Their new release Live offers a half-dozen cuts (the shortest clocking in at just over 10 minutes) and is a total jamfest from beginning to end. Joining founding members Jeff Otto (vocals, bass, ukulele, guitar), Bob Stirner (vocals, guitar, bass), and Bud Burroughs (mandolin, bouzouki, and keys) is drummer Tim Kelly – blessed with a jazzman’s groove, a flair for funk, and a rock ‘n’ roll heart. Chip Desnoyers adds spacey and lovely pedal steel to a couple of the tunes on Live; elsewhere, Tom Hampton’s soaring lap steel provides a layer of tastiness.
Right off the bat, it needs to be acknowledged that Bud Burroughs ought to be arrested for being too damn good at too many things. For years, Burroughs has been Boris Garcia’s master of the mando and ‘zouk, his eight-string work helping to define the band’s sound. It wasn’t until the last studio album (2011’s Today We Sail) that Burroughs really stepped into the forefront with some impressive piano and organ work – and if that wasn’t enough of a “Where the hell did that come from?” moment, Live finds him propelling several of the jams to some place far away with his killer keys.
It’s Burroughs’ piano that leads the beautiful glide of the brand-new “Waters Blue”, with Otto on lead vocals. The jam begins with a major-flavored exploration, Stirner’s punchy, aggressive bass combining with Kelly’s rhythms to challenge things without ever losing a grip on the groove. Desnoyers maintains a high-altitude reconnaissance on the pedal steel as things evolve into an angular piano/bass freakout of the nicest sort. Eventually, the band touches down softly; Kelly fastens the beat in place; and Otto comes in with one more bouncy Boris Garcia-y verse. (And take note that Burroughs has at this point gone totally Garth Hudson on the organ to finish the tune in grand style. It’s madness, I tell you.)
Don’t worry, though: fans of Burroughs’ talents on things with strings will find plenty to love on Live as well.
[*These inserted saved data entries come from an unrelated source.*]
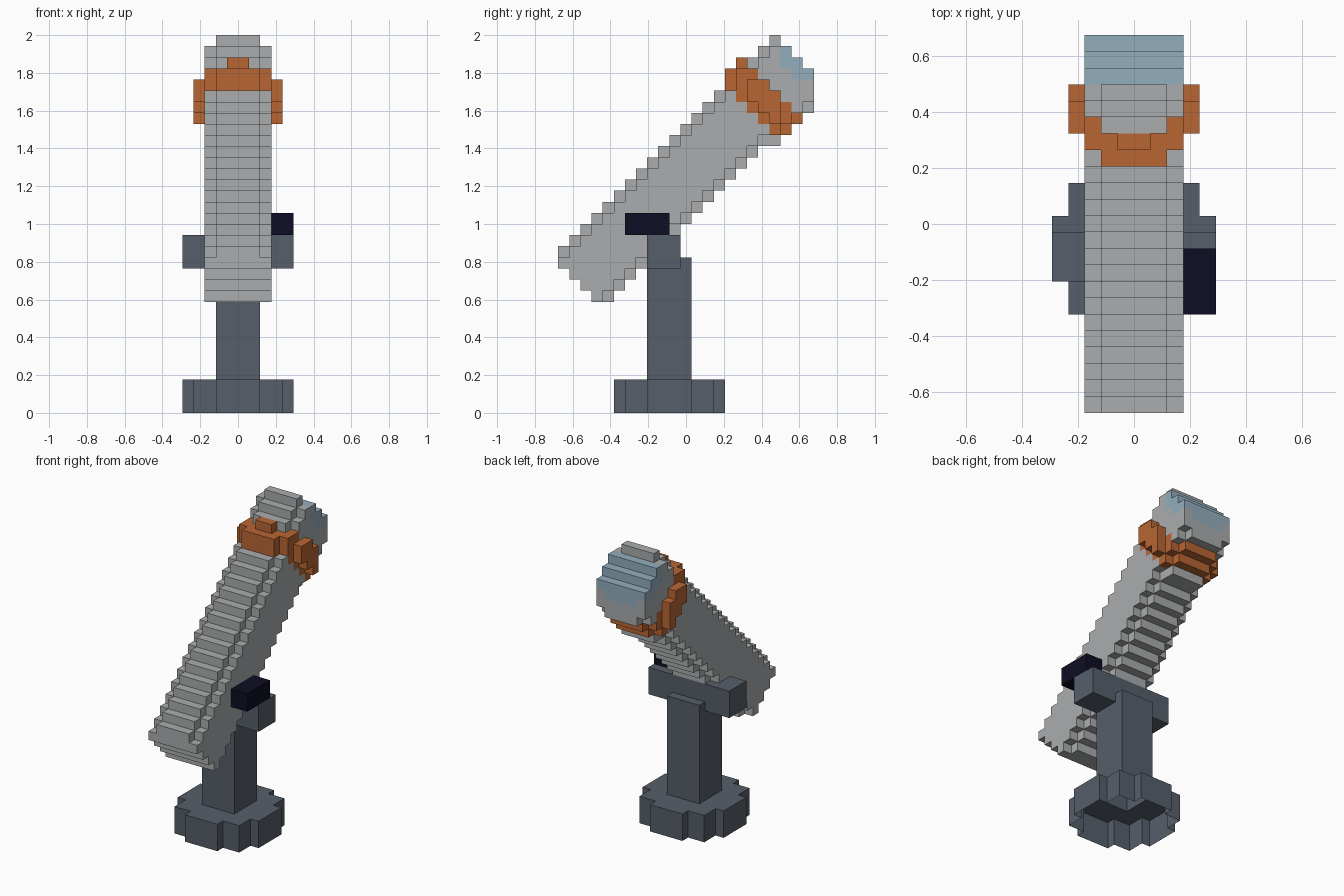
import bpy
import bmesh
from mathutils import Vector

if "Cube" in bpy.data.objects:
    bpy.data.objects.remove(bpy.data.objects["Cube"], do_unlink=True)

V = 1 / 17               # edge length of one block
HALF = 5                 # half the width in blocks
DEPTH, HEIGHT = 23, 34   # grid size along y and z


def material(name, r, g, b):
    m = bpy.data.materials.new(name)
    m.use_nodes = True
    m.diffuse_color = (r, g, b, 1)
    bsdf = m.node_tree.nodes["Principled BSDF"]
    bsdf.inputs["Base Color"].default_value = (r, g, b, 1)
    bsdf.inputs["Roughness"].default_value = 0.8
    return m


slate = material("slate", 0.093, 0.114, 0.144)
grey = material("light grey", 0.40, 0.415, 0.42)
orange = material("burnt orange", 0.479, 0.133, 0.034)
blue = material("pale blue", 0.296, 0.423, 0.515)
black = material("near black", 0.004, 0.004, 0.017)


def column(i):
    """Distance class of a block from the middle plane: 0 is innermost."""
    return i if i >= 0 else -i - 1


def in_base(i, j, k):
    a, b = column(i), column(j - 10)
    return k < 3 and (max(a, b) < 4 or min(a, b) < 2) and max(a, b) < 5


def in_post(i, j, k):
    return column(i) < 2 and 8 <= j <= 11 and 3 <= k <= 13


def in_crossbar(i, j, k):
    return 8 <= j <= 10 and 13 <= k <= 15


def in_knob(i, j, k):
    return i >= 3 and 6 <= j <= 9 and 16 <= k <= 17


def in_tube(i, j, k):
    # along runs up the slanted axis, across runs over its thickness
    along, across = j + k, k - j
    trim = 1 if column(i) == 2 else 0
    low = 5 if along >= 43 else 6
    return column(i) < 3 and 13 <= along <= 52 and low + trim <= across <= 14 - trim


def in_band(i, j, k):
    along, across, c = j + k, k - j, column(i)
    if not 44 <= along <= 47:
        return False
    if c == 3:
        return 17 <= j <= 19 and 7 <= across <= 12 and along >= 45
    if c == 2:
        return j >= 16 and 6 <= across <= 14
    return c < 2 and 5 <= across <= 15 and (k < 31 or c == 0)


def in_lens(i, j, k):
    if not in_tube(i, j, k) or j < 20:
        return False
    return (k >= 30 and j + k >= 51) or (j == 22 and k == 29 and column(i) < 2)


# later parts take over the blocks of earlier ones
PARTS = [
    ("base", in_base, slate),
    ("post", in_post, slate),
    ("crossbar", in_crossbar, slate),
    ("knob", in_knob, black),
    ("tube", in_tube, grey),
    ("band", in_band, orange),
    ("lens", in_lens, blue),
]

blocks = {}
for name, inside, _ in PARTS:
    for i in range(-HALF, HALF):
        for j in range(DEPTH):
            for k in range(HEIGHT):
                if inside(i, j, k):
                    blocks[i, j, k] = name


def build(name, mat):
    """Skin the exposed sides of one part's blocks."""
    bm = bmesh.new()
    corners = {}

    def corner(p):
        key = tuple(round(c) for c in p)
        if key not in corners:
            x, y, z = key
            corners[key] = bm.verts.new((x * V, (y - DEPTH / 2) * V, z * V))
        return corners[key]

    for cell, owner in blocks.items():
        if owner != name:
            continue
        for axis in range(3):
            for side in (0, 1):
                step = list(cell)
                step[axis] += 1 if side else -1
                # the underside of the foot stays open
                if tuple(step) in blocks or step[2] < 0:
                    continue
                u, w = Vector(), Vector()
                u[(axis + 1) % 3] = w[(axis + 2) % 3] = 1
                start = Vector(cell)
                start[axis] += side
                ring = [start, start + u, start + u + w, start + w]
                if not side:
                    ring.reverse()
                bm.faces.new([corner(p) for p in ring])
    bmesh.ops.dissolve_limit(bm, angle_limit=0.01, verts=bm.verts, edges=bm.edges)
    mesh = bpy.data.meshes.new(name)
    bm.to_mesh(mesh)
    bm.free()
    mesh.materials.append(mat)
    bpy.context.collection.objects.link(bpy.data.objects.new(name, mesh))


for part_name, _, part_mat in PARTS:
    build(part_name, part_mat)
Take “Long Black Hair”, for instance: Burroughs’ mandolin chugs along to either side of the beat, working the rhythm like a safecracker as the vibe swings from Appalachian to Tibetan; a wild cascade of mando gives way to the moan of Hampton’s lap steel as the song tumbles into a dark, dark place (when did the sun turn black?); but Bob Stirner guides things back to the original groove in the final moments with one last verse to seal the deal.
Click HERE to read the conclusion of my review of Boris Garcia’s Live on Jambands.com